[Goal of the exercise] All that should come back is the lines of the data below from the one containing "if (da >= 0) out.push(a);" to the one containing "function diagonalBrick(cx, cz, dir, len, wid)", inclusive, exactly as they stand.
Supplied material Block Start
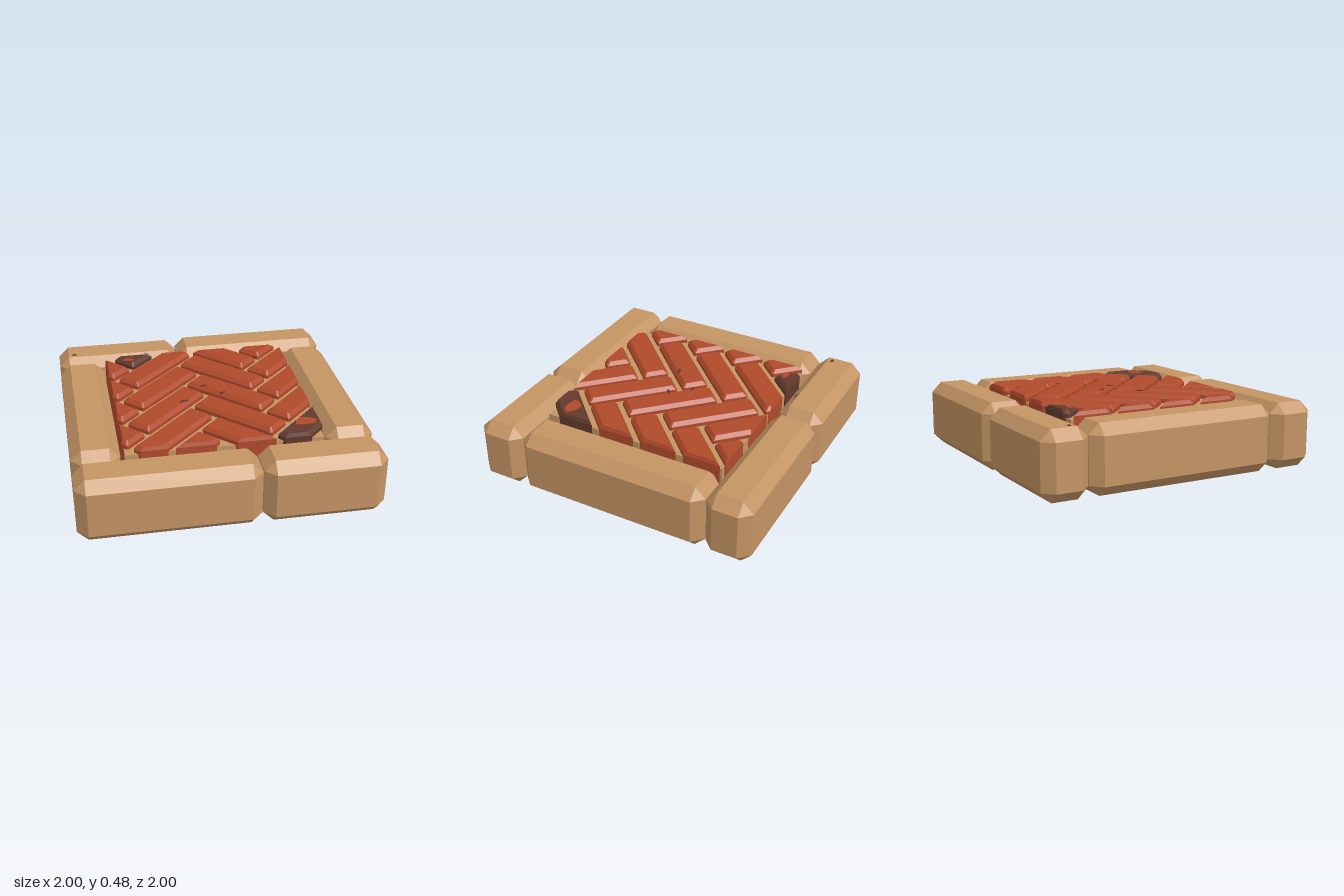
import * as THREE from 'three';
import { ConvexGeometry } from 'three/addons/geometries/ConvexGeometry.js';

const mat = (name, color) => {
  const m = new THREE.MeshStandardMaterial({ color });
  m.name = name;
  return m;
};

// Box between two corners with every edge and corner chamfered
function chamferBox(min, max, c) {
  const mid = min.map((v, i) => (v + max[i]) / 2);
  const half = min.map((v, i) => (max[i] - v) / 2);
  const pts = [];
  for (let axis = 0; axis < 3; axis++)
    for (const sx of [-1, 1]) for (const sy of [-1, 1]) for (const sz of [-1, 1]) {
      const p = [sx, sy, sz].map((s, i) => mid[i] + s * (half[i] - (i === axis ? 0 : c)));
      pts.push(new THREE.Vector3(...p));
    }
  return new ConvexGeometry(pts);
}

// Clip a convex polygon of [x, z] points to a square of half size h
function clipToSquare(poly, h) {
  for (const axis of [0, 1]) for (const s of [-1, 1]) {
    const out = [];
    poly.forEach((a, i) => {
      const b = poly[(i + 1) % poly.length];
      const da = h - s * a[axis], db = h - s * b[axis];
      if (da >= 0) out.push(a);
      if (da * db < 0) {
        const t = da / (da - db);
        out.push([a[0] + (b[0] - a[0]) * t, a[1] + (b[1] - a[1]) * t]);
      }
    });
    poly = out;
  }
  return poly;
}

const area = (p) => Math.abs(p.reduce((s, a, i) => {
  const b = p[(i + 1) % p.length];
  return s + a[0] * b[1] - b[0] * a[1];
}, 0)) / 2;

// Diagonal rectangle with nipped corners; dir = 1 runs down-right, -1 up-right
function diagonalBrick(cx, cz, dir, len, wid) {
  const l = len / 2, w = wid / 2, n = 0.01, r = Math.SQRT1_2;
  return [[l - n, w], [l, w - n], [l, n - w], [l - n, -w], [n - l, -w], [-l, n - w], [-l, w - n], [n - l, w]]
    .map(([u, v]) => [cx + (u - v * dir) * r, cz + (u * dir + v) * r]);
}

// Flat irregular chip, lying in the ground plane
function chipGeometry(rx, rz) {
  const radii = [1, 0.75, 0.95, 0.8, 1, 0.7, 0.9];
  const shape = new THREE.Shape(radii.map((k, i) => {
    const a = (i / radii.length) * Math.PI * 2;
    return new THREE.Vector2(Math.cos(a) * rx * k, Math.sin(a) * rz * k);
  }));
  return new THREE.ExtrudeGeometry(shape, { depth: 0.004, bevelEnabled: false }).rotateX(-Math.PI / 2);
}

export function createModel() {
  const root = new THREE.Group();
  root.name = 'pavedTile';
  const stone = mat('tan stone', 0xc49464);
  const brick = mat('red brick', 0xb04a2b);
  const dark = mat('dark brick', 0x623a2d);
  const add = (name, geo, material, parent = root) => {
    const m = new THREE.Mesh(geo, material);
    m.name = name;
    parent.add(m);
    return m;
  };

  // Border of six chamfered stones
  const border = new THREE.Group();
  border.name = 'border';
  root.add(border);
  const blocks = [
    ['frontLongStone', -1, 0.185, 0.675, 1, 0.455],
    ['frontShortStone', 0.19, 1, 0.675, 1, 0.46],
    ['backShortStone', -1, -0.11, -1, -0.685, 0.455],
    ['backLongStone', -0.105, 1, -1, -0.685, 0.465],
    ['rightSideStone', -1, -0.68, -0.68, 0.67, 0.46],
    ['leftSideStone', 0.68, 1, -0.68, 0.67, 0.46],
  ];
  for (const [name, x0, x1, z0, z1, top] of blocks)
    add(name, chamferBox([x0, 0.008, z0], [x1, top, z1], 0.07), stone, border);

  // Mortar bed seen between the bricks
  add('mortarBed', new THREE.BoxGeometry(1.31, 0.16, 1.31).translate(0, 0.35, 0), stone);

  // Herringbone of three-to-one bricks, clipped to the square
  const paving = new THREE.Group();
  paving.name = 'herringbonePaving';
  root.add(paving);
  const pitch = 0.223, gap = 0.042, bevel = 0.023;
  const colStep = pitch * 3 * Math.SQRT1_2, rowStep = pitch * Math.SQRT2;
  const len = pitch * 3 - gap, wid = pitch - gap;
  for (const dir of [1, -1])
    for (let col = -1; col <= 1; col++)
      for (let row = -4; row <= 5; row++) {
        const cx = 0.158 + col * colStep * 2 - (dir < 0 ? colStep : 0);
        const cz = -0.323 + (row + (dir < 0 ? 0.5 : 0)) * rowStep;
        const outer = clipToSquare(diagonalBrick(cx, cz, dir, len, wid), 0.667);
        const inner = clipToSquare(diagonalBrick(cx, cz, dir, len - 2 * bevel, wid - 2 * bevel), 0.657);
        if (inner.length < 3 || area(inner) < 0.0015) continue;
        const ring = (poly, y) => poly.map(([x, z]) => new THREE.Vector3(x, y, z));
        const geo = new ConvexGeometry([
          ...ring(inner, 0.48), ...ring(outer, 0.455), ...ring(outer, 0.255), ...ring(inner, 0.23),
        ]);
        const isDark = dir < 0 && ((col === 1 && row === 2) || (col === 0 && row === -2));
        add(isDark ? 'darkBrick' : 'redBrick', geo, isDark ? dark : brick, paving);
      }

  // Supporting beam below the paving
  add('supportBeam', chamferBox([-0.665, 0.005, -0.12], [0.665, 0.25, 0.12], 0.035), dark);

  // Chips and stains: x, y, z, radii, turn, tilt, colour
  const chips = [
    [0.56, 0.479, 0.52, 0.085, 0.06, 0.1, 0, brick],
    [-0.5, 0.479, -0.585, 0.045, 0.025, 0, 0, brick],
    [-0.02, 0.479, -0.09, 0.025, 0.013, 0, 0, dark],
    [0.09, 0.479, 0.04, 0.03, 0.014, 0.7, 0, dark],
    [-0.19, 0.479, 0.11, 0.04, 0.014, 0.3, 0, dark],
    [-0.89, 0.454, -0.79, 0.02, 0.015, 0, 0, dark],
    [-0.35, 0.434, -0.734, 0.024, 0.022, 0, Math.PI / 4, dark],
  ];
  for (const [x, y, z, rx, rz, turn, tilt, m] of chips) {
    const c = add('chip', chipGeometry(rx, rz), m);
    c.position.set(x, y, z);
    c.rotation.set(tilt, turn, 0);
  }

  // Worn patches on the back of the beam
  add('beamPatch', new THREE.BoxGeometry(0.17, 0.12, 0.006).translate(-0.54, 0.13, -0.121), brick);
  const spot = add('beamChip', chipGeometry(0.04, 0.03), stone);
  spot.position.set(0.42, 0.13, -0.12);
  spot.rotation.x = -Math.PI / 2;

  return root;
}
Supplied material Block End
[Solution below]
      if (da >= 0) out.push(a);
      if (da * db < 0) {
        const t = da / (da - db);
        out.push([a[0] + (b[0] - a[0]) * t, a[1] + (b[1] - a[1]) * t]);
      }
    });
    poly = out;
  }
  return poly;
}

const area = (p) => Math.abs(p.reduce((s, a, i) => {
  const b = p[(i + 1) % p.length];
  return s + a[0] * b[1] - b[0] * a[1];
}, 0)) / 2;

// Diagonal rectangle with nipped corners; dir = 1 runs down-right, -1 up-right
function diagonalBrick(cx, cz, dir, len, wid) {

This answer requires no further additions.